Be sure that the genealogy or desktop publishing software you are using provides for automatic generation of an index or use third-party indexing solutions. An automatically-generated table of contents is nice, but the index is the more complex part of the book. While older published family histories may have omitted the index (before software, indexing was an often tedious, time-consuming job) don't leave out this important component of your family history book.
- Consistency - Keep the style of your table of contents (margins, fonts) consistent with the rest of your book.
- Branches - Use the table of contents to show general sections such as narratives and descendant charts for each main branch of the family included in your book.
- Surnames / Placenames - Include surnames and key placenames (towns, counties) in your index.

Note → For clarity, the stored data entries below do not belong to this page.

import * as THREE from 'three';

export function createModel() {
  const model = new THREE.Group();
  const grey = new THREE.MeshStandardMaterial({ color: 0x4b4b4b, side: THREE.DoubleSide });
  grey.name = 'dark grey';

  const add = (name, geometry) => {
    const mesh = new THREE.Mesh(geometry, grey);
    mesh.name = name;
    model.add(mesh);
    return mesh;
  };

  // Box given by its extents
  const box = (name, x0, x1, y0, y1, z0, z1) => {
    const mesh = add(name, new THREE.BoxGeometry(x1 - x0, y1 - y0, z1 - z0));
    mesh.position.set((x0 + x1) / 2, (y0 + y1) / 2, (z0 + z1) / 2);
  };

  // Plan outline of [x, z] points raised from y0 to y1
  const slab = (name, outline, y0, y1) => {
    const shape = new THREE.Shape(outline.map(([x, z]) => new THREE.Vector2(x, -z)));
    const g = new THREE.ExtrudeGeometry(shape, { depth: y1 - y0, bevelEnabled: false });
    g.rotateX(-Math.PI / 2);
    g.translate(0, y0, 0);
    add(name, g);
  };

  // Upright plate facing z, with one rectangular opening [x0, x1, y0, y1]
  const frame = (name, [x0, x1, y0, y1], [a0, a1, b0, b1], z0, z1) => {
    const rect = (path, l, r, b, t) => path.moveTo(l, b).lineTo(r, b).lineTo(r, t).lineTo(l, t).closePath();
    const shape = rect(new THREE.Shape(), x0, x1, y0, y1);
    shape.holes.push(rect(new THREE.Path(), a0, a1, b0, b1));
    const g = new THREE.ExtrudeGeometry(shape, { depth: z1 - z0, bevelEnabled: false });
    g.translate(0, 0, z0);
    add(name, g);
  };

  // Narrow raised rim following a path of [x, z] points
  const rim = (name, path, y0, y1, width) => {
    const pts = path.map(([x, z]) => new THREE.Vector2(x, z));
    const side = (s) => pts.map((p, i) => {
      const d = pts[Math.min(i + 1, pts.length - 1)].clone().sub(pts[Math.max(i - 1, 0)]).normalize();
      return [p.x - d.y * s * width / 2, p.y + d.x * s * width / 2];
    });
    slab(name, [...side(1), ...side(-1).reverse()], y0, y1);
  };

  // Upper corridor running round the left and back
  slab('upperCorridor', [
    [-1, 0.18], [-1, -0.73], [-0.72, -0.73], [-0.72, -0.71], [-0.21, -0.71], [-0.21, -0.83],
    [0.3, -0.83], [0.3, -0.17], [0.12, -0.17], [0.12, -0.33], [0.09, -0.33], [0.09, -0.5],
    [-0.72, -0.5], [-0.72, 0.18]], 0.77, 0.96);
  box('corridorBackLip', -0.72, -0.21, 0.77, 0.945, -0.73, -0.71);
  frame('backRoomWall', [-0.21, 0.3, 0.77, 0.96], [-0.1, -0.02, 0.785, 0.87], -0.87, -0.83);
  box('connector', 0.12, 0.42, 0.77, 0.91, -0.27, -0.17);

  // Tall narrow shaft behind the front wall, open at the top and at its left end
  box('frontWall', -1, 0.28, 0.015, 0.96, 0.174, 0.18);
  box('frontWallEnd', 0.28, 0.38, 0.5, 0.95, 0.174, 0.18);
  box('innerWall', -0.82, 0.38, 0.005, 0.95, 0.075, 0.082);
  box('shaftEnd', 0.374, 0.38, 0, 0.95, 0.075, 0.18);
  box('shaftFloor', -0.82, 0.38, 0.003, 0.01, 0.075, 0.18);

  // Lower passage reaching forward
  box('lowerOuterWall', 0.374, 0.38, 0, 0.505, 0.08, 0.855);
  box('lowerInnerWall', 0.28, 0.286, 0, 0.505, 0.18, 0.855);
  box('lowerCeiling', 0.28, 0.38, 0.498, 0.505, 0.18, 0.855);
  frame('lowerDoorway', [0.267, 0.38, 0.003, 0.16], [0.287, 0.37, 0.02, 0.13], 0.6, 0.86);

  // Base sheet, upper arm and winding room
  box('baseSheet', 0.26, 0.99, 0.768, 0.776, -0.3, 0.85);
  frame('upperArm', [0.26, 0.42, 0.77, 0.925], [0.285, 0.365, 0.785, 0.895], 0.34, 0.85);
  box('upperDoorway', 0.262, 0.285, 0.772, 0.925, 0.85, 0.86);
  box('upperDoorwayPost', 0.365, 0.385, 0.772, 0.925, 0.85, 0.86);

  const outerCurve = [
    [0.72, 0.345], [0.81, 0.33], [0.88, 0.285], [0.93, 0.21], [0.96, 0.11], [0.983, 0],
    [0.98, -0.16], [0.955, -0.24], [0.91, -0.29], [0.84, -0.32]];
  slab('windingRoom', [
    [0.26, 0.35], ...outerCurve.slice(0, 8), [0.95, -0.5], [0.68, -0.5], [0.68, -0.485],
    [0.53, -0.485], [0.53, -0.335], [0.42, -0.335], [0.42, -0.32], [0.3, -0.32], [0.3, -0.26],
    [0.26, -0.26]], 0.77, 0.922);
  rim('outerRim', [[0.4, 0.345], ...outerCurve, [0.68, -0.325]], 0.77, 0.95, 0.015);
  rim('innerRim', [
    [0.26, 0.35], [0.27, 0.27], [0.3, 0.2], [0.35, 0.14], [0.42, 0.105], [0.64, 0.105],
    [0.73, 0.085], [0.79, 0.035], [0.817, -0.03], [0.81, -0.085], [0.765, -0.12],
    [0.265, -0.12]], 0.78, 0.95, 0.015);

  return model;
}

You may also want to include the names of churches, organizations, businesses, and even specific streets that figure prominently in your family history.
- Maiden Names / Alternative Spellings - For female members or instances where the family name changed significantly in spelling, consider using cross-references to maiden and married names or alternate spellings used by the same individual.
- Page Numbers - Don't forget the page numbers -- ideally on every page of your book but at the very least if your TOC or index references a specific page, it should have a page number on it.
Written for all types of publications, here are tips and advice on organizing and formatting a table of contents.